--- Data shown Enclosed Below ---

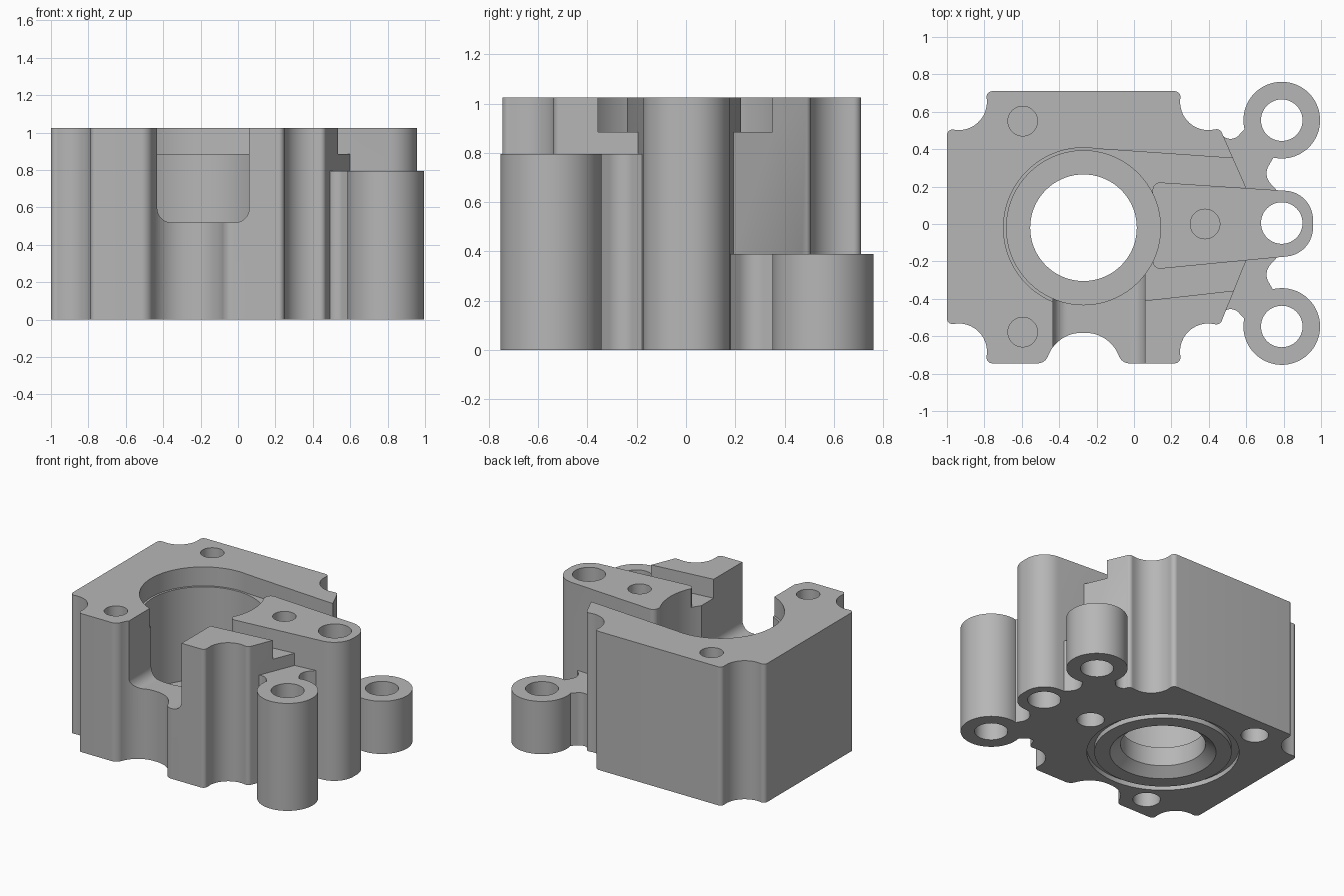
import bpy, bmesh, math
from mathutils import Vector, Matrix

cube = bpy.data.objects.get("Cube")
if cube:
    bpy.data.objects.remove(cube, do_unlink=True)

TOP = 1.025
BORE = (-0.27, -0.02)

metal = bpy.data.materials.new("cast_grey")
metal.use_nodes = True
GREY = (0.47, 0.47, 0.47, 1)
metal.diffuse_color = GREY
metal.node_tree.nodes["Principled BSDF"].inputs["Base Color"].default_value = GREY


def rounded(corners, steps=12):
    """Turn (x, y, radius) corners into an outline with filleted corners."""
    pts = []
    n = len(corners)
    for i, (x, y, r) in enumerate(corners):
        p = Vector((x, y))
        if r == 0:
            pts.append(p)
            continue
        u = (Vector(corners[i - 1][:2]) - p).normalized()
        v = (Vector(corners[(i + 1) % n][:2]) - p).normalized()
        half = u.angle(v) / 2
        c = p + (u + v).normalized() * r / math.sin(half)
        a, b = p + u * r / math.tan(half) - c, p + v * r / math.tan(half) - c
        start = math.atan2(a.y, a.x)
        turn = math.atan2(a.x * b.y - a.y * b.x, a.dot(b))
        for k in range(steps + 1):
            t = start + turn * k / steps
            pts.append(c + Vector((math.cos(t), math.sin(t))) * r)
    return pts


def finish(name, bm):
    bmesh.ops.recalc_face_normals(bm, faces=bm.faces)
    me = bpy.data.meshes.new(name)
    bm.to_mesh(me)
    bm.free()
    me.materials.append(metal)
    ob = bpy.data.objects.new(name, me)
    bpy.context.collection.objects.link(ob)
    return ob


def prism(name, corners, z0, z1, matrix=None):
    bm = bmesh.new()
    face = bm.faces.new([bm.verts.new((p.x, p.y, z0)) for p in rounded(corners)])
    up = bmesh.ops.extrude_face_region(bm, geom=[face])
    moved = [g for g in up["geom"] if isinstance(g, bmesh.types.BMVert)]
    bmesh.ops.translate(bm, verts=moved, vec=(0, 0, z1 - z0))
    if matrix:
        bm.transform(matrix)
    return finish(name, bm)


def cylinder(name, xy, r, z0, z1, r_top=None):
    bm = bmesh.new()
    bmesh.ops.create_cone(bm, cap_ends=True, segments=72, radius1=r,
                          radius2=r if r_top is None else r_top, depth=z1 - z0,
                          matrix=Matrix.Translation((*xy, (z0 + z1) / 2)))
    return finish(name, bm)


def combine(target, tool, operation):
    tool.hide_render = True
    mod = target.modifiers.new(tool.name, "BOOLEAN")
    mod.operation, mod.solver, mod.object = operation, "EXACT", tool
    bpy.context.view_layer.objects.active = target
    bpy.ops.object.modifier_apply(modifier=mod.name)
    bpy.data.objects.remove(tool, do_unlink=True)


def cut(tool):
    combine(housing, tool, "DIFFERENCE")


def add(tool):
    combine(housing, tool, "UNION")


# Main block with scalloped corners and a concave front
housing = prism("pump_housing", [
    (-1, -0.54, 0.03), (-0.775, -0.505, 0.15), (-0.79, -0.745, 0.03),
    (-0.475, -0.745, 0.06), (-0.41, -0.582, 0.19), (-0.13, -0.582, 0.19), (-0.065, -0.745, 0.06),
    (0.25, -0.745, 0.03), (0.235, -0.505, 0.15), (0.46, -0.54, 0.03),
    (0.61, -0.17, 0), (0.61, 0.17, 0),
    (0.46, 0.51, 0.03), (0.235, 0.475, 0.15), (0.25, 0.71, 0.03),
    (-0.79, 0.71, 0.03), (-0.775, 0.475, 0.15), (-1, 0.51, 0.03)], 0, TOP)

# Shallow top pocket: round recess and tapered channel to the right
cut(cylinder("round_recess", BORE, 0.428, 0.885, 1.2))
cut(prism("channel", [(-0.27, 0.407, 0), (0.7, 0.34, 0), (0.7, -0.338, 0), (-0.27, -0.446, 0)],
          0.885, 1.2))

# Tapered arm ending in a round boss
add(prism("arm", [(0.1, -0.243, 0.04), (0.957, -0.16, 0.155),
                  (0.957, 0.168, 0.155), (0.1, 0.225, 0.04)], 0, TOP))

# Side bosses and the webs that join them to the block
for side, y, height in ((1, 0.555, 0.39), (-1, -0.548, 0.795)):
    web = [(0.455, 0.49, 0), (0.52, 0.43, 0.06), (0.62, 0.54, 0), (0.76, 0.38, 0),
           (0.69, 0.26, 0.08), (0.8, 0.14, 0), (0.45, 0.1, 0)]
    add(prism("web", [(px, py * side, r) for px, py, r in web], 0, height))
    add(cylinder("boss", (0.79, y), 0.205, 0, height))

# Deep bore, through hole and underside seat
cut(cylinder("bore", BORE, 0.412, 0.2, 1.2))
cut(cylinder("through_hole", BORE, 0.285, -0.1, 0.5))
cut(cylinder("hole_chamfer", BORE, 0.38, -0.02, 0.06, 0.285))
groove = cylinder("seal_groove", BORE, 0.51, -0.1, 0.035)
combine(groove, cylinder("groove_core", BORE, 0.46, -0.2, 0.1), "DIFFERENCE")
cut(groove)

# Front slot, extruded along y
cut(prism("front_slot", [(-0.432, 0.52, 0.075), (0.06, 0.52, 0.075), (0.06, 1.2, 0), (-0.432, 1.2, 0)],
          0.2, 0.9, Matrix.Rotation(math.pi / 2, 4, "X")))

# Bolt holes through the bosses, blind screw holes in the block
for xy in ((0.79, 0.555), (0.79, 0.005), (0.79, -0.548)):
    cut(cylinder("bolt_hole", xy, 0.111, -0.1, 1.2))
for xy in ((-0.595, 0.55), (-0.595, -0.578), (0.38, 0)):
    cut(cylinder("top_screw_hole", xy, 0.079, 0.65, 1.2))
    cut(cylinder("bottom_screw_hole", xy, 0.092, -0.1, 0.4))

# Smooth curved walls, keep machined edges crisp
bpy.ops.object.select_all(action="DESELECT")
housing.select_set(True)
bpy.context.view_layer.objects.active = housing
bpy.ops.object.shade_smooth_by_angle(angle=math.radians(30))
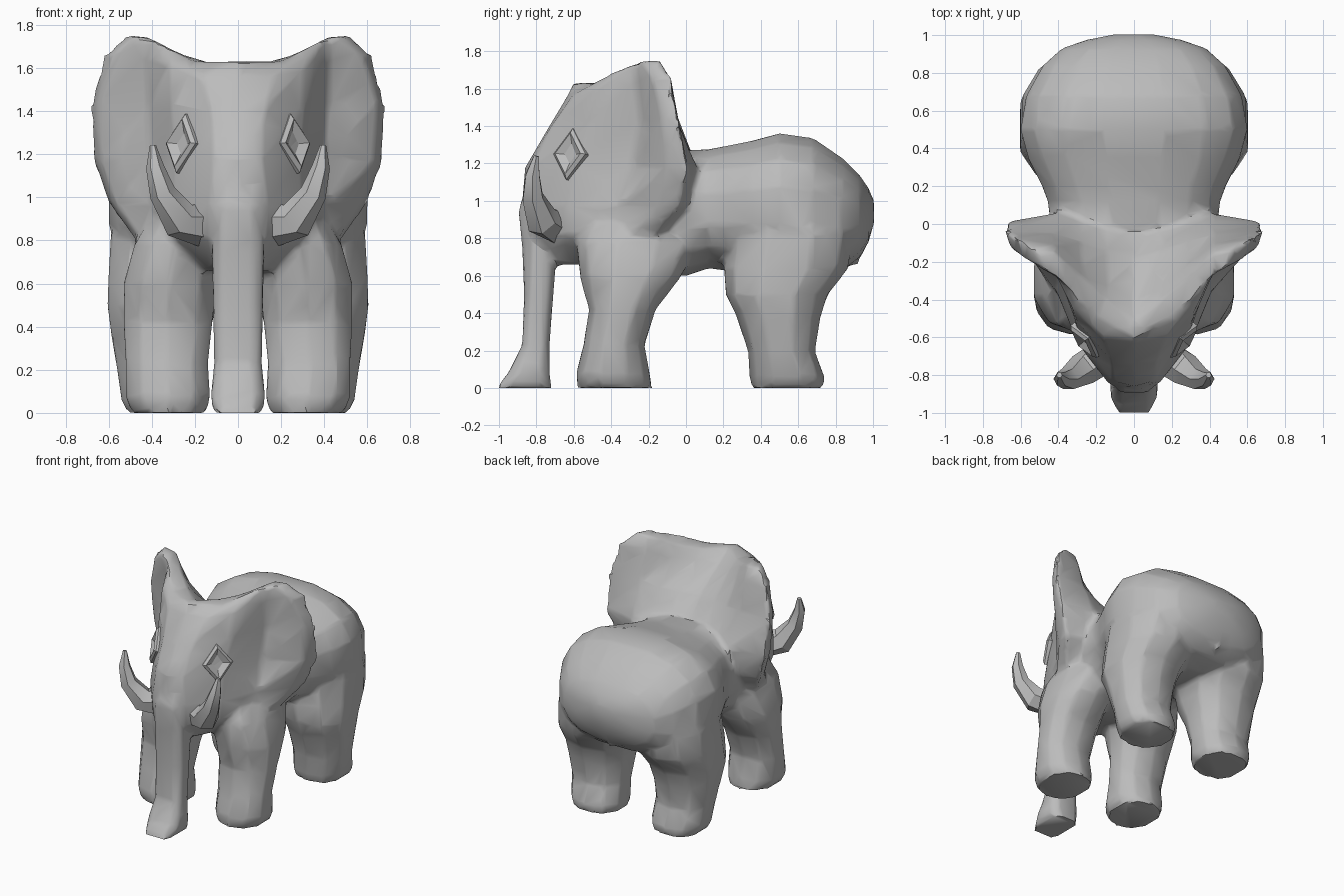
import bpy
import bmesh
import math
from mathutils import Vector

default = bpy.data.objects.get("Cube")
if default:
    bpy.data.objects.remove(default, do_unlink=True)

GREY = (0.5, 0.5, 0.5, 1.0)
skin = bpy.data.materials.new("grey_skin")
skin.use_nodes = True
skin.diffuse_color = GREY
for node in skin.node_tree.nodes:
    if node.type == "BSDF_PRINCIPLED":
        node.inputs["Base Color"].default_value = GREY
        node.inputs["Roughness"].default_value = 0.8


def make_object(bm, name):
    """Turn a bmesh into a grey object and make it active."""
    bmesh.ops.recalc_face_normals(bm, faces=bm.faces)
    mesh = bpy.data.meshes.new(name)
    bm.to_mesh(mesh)
    bm.free()
    mesh.materials.append(skin)
    obj = bpy.data.objects.new(name, mesh)
    bpy.context.collection.objects.link(obj)
    bpy.ops.object.select_all(action="DESELECT")
    obj.select_set(True)
    bpy.context.view_layer.objects.active = obj
    return obj


def smooth(angle):
    bpy.ops.object.shade_smooth_by_angle(angle=math.radians(angle))


def skin_rings(bm, rings):
    """Bridge neighbouring rings with quads and return the ring vertices."""
    loops = [[bm.verts.new(p) for p in ring] for ring in rings]
    for low, high in zip(loops, loops[1:]):
        count = len(low)
        for i in range(count):
            j = (i + 1) % count
            bm.faces.new((low[i], low[j], high[j], high[i]))
    return loops


def loft(bm, rings):
    """Closed tube through a series of rings."""
    loops = skin_rings(bm, rings)
    bm.faces.new(loops[0])
    bm.faces.new(loops[-1])


def rounded(count, power):
    """Outline between a circle and a square, touching its full extents."""
    outline = []
    for i in range(count):
        a = math.tau * (i + 0.5) / count
        c, s = math.cos(a), math.sin(a)
        outline.append((math.copysign(abs(c) ** (2 / power), c),
                        math.copysign(abs(s) ** (2 / power), s)))
    wide = max(u for u, v in outline)
    tall = max(v for u, v in outline)
    return [(u / wide, v / tall) for u, v in outline]


def flat_ring(z, x0, x1, y0, y1, count, power):
    """Horizontal ring filling the given extents."""
    return [Vector(((x0 + x1) / 2 + u * (x1 - x0) / 2,
                    (y0 + y1) / 2 + v * (y1 - y0) / 2, z))
            for u, v in rounded(count, power)]


hide = bmesh.new()

# Torso: y, half width, bottom, top
torso = [
    (-.5, .24, .68, 1.08), (-.3, .35, .62, 1.16), (0, .44, .6, 1.27),
    (.12, .455, .64, 1.275), (.2, .485, .63, 1.29), (.35, .56, .61, 1.32),
    (.5, .6, .59, 1.36), (.68, .57, .59, 1.335), (.84, .48, .63, 1.225),
    (.93, .38, .7, 1.135), (.975, .25, .78, 1.07), (1.005, .1, .88, 1.0),
]
loft(hide, [[Vector((u * w, y, (lo + hi) / 2 + v * (hi - lo) / 2))
             for u, v in rounded(16, 2.5)] for y, w, lo, hi in torso])

# Legs: z, inner x, outer x, front y, back y
front_leg = [
    (0, .15, .49, -.58, -.18), (.07, .13, .52, -.59, -.19),
    (.23, .14, .52, -.55, -.22), (.42, .12, .53, -.52, -.16),
    (.6, .1, .53, -.57, -.02), (.78, .08, .48, -.59, .06),
    (.95, .08, .38, -.52, .05),
]
hind_leg = [
    (0, .16, .51, .35, .74), (.06, .14, .54, .34, .74),
    (.2, .15, .56, .33, .69), (.38, .13, .59, .27, .72),
    (.5, .1, .605, .21, .76), (.64, .06, .6, .2, .87),
    (.82, .04, .59, .23, .89), (1.0, .04, .54, .3, .84),
]
SIDES = (("left", 1), ("right", -1))
for side, s in SIDES:
    for rows, power in ((front_leg, 2.2), (hind_leg, 2.3)):
        loft(hide, [flat_ring(z, s * a, s * b, c, d, 10, power)
                    for z, a, b, c, d in rows])

# Trunk: z, half width, front y, back y
trunk = [
    (1.12, .08, -.84, -.6), (.95, .115, -.895, -.66), (.75, .12, -.875, -.69),
    (.5, .115, -.865, -.71), (.23, .11, -.875, -.73), (.08, .125, -.95, -.73),
    (0, .115, -1.015, -.72),
]
loft(hide, [flat_ring(z, -w, w, a, b, 8, 3.5) for z, w, a, b in trunk])

# Tail: short ridge lying against the rump; z, half width, front y, back y
tail = [(1.02, .03, .9, .99), (.93, .05, .9, 1.005),
        (.8, .04, .85, .985), (.66, .025, .8, .92)]
loft(hide, [flat_ring(z, -w, w, a, b, 6, 2) for z, w, a, b in tail])

# Head with ears, as stacked half outlines running from brow to nape:
# height, ear lift, brow y, then corner, cheek, ear root, front rim,
# back rim and ear back as x, y pairs, and nape y
head = [
    (.66, 0, -.7, .08, -.69, .13, -.6, .18, -.45, .26, -.35, .28, -.25, .2, -.2, -.2),
    (.82, 0, -.85, .14, -.82, .29, -.64, .36, -.42, .46, -.31, .49, -.16, .4, -.1, -.1),
    (.97, 0, -.88, .13, -.85, .3, -.63, .41, -.36, .57, -.14, .6, -.03, .42, .02, 0),
    (1.18, 0, -.86, .11, -.83, .29, -.59, .4, -.28, .64, -.11, .675, .01, .4, .06, .02),
    (1.4, .04, -.73, .12, -.72, .31, -.51, .41, -.24, .65, -.13, .685, -.04, .42, -.05, -.18),
    (1.57, .09, -.63, .17, -.6, .32, -.46, .42, -.26, .58, -.18, .62, -.08, .42, -.11, -.44),
    (1.63, .125, -.605, .2, -.49, .3, -.4, .4, -.29, .47, -.24, .52, -.14, .42, -.15, -.53),
]
rings = []
for z, lift, brow, *pairs, nape in head:
    half = [Vector((0, brow))]
    half += [Vector(p) for p in zip(pairs[::2], pairs[1::2])]
    end = Vector((0, nape))
    half += [half[-1].lerp(end, t) for t in (1 / 3, 2 / 3, 1)]
    ring = [Vector((p.x, p.y, z + lift * min(1, max(0, (p.x - .2) / .24))))
            for p in half]
    rings.append(ring + [Vector((-p.x, p.y, p.z)) for p in ring[-2:0:-1]])
loops = skin_rings(hide, rings)
for loop in (loops[0], loops[-1]):
    size = len(loop)
    last = size // 2
    for i in range(last // 2):
        quad = (i, i + 1, last - 1 - i, last - i)
        hide.faces.new([loop[k] for k in quad])
        hide.faces.new([loop[-k % size] for k in quad])

# Fuse everything into one faceted hide
body = make_object(hide, "body_with_head_legs_and_trunk")
fuse = body.modifiers.new("fuse", "REMESH")
fuse.mode = "VOXEL"
fuse.voxel_size = 0.02
relax = body.modifiers.new("relax", "SMOOTH")
relax.iterations = 3
reduce = body.modifiers.new("reduce", "DECIMATE")
reduce.ratio = 0.06
for name in ("fuse", "relax", "reduce"):
    bpy.ops.object.modifier_apply(modifier=name)
smooth(35)

# Tusks: x, y, z, radius
tusk = [(.16, -.7, .87, .1), (.27, -.77, .895, .09),
        (.35, -.82, 1.02, .062), (.385, -.82, 1.14, .042),
        (.395, -.8, 1.24, .015)]
for side, s in SIDES:
    path = [Vector((s * x, y, z)) for x, y, z, r in tusk]
    tube = []
    for i, row in enumerate(tusk):
        along = path[min(i + 1, len(path) - 1)] - path[max(i - 1, 0)]
        across = along.cross(Vector((0, 1, 0))).normalized()
        up = across.cross(along).normalized()
        tube.append([path[i] + row[3] * (across * math.cos(k * math.tau / 6)
                                         + up * math.sin(k * math.tau / 6))
                     for k in range(6)])
    bm = bmesh.new()
    loft(bm, tube)
    make_object(bm, side + "_tusk")
    smooth(30)

# Eyes: diamond lids around a sunken socket
for side, s in SIDES:
    out = Vector((s * .76, -.62, .2)).normalized()
    along = Vector((0, 0, 1)).cross(out).normalized()
    up = out.cross(along)
    centre = Vector((s * .262, -.62, 1.25))
    lids = []
    for scale, depth in ((1.0, -.04), (1.0, .005), (.8, .02), (.35, -.005)):
        lids.append([centre + out * depth + scale
                     * (along * .11 * math.cos(k * math.tau / 4)
                        + up * .14 * math.sin(k * math.tau / 4))
                     for k in range(4)])
    bm = bmesh.new()
    loft(bm, lids)
    make_object(bm, side + "_eye")
    smooth(20)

--- End of Enclosed Data shown ---

◆ **Exercise requirements**
Among the lines of the data, find every one that holds "right" and copy it.

◆ **Task response**
# Shallow top pocket: round recess and tapered channel to the right
SIDES = (("left", 1), ("right", -1))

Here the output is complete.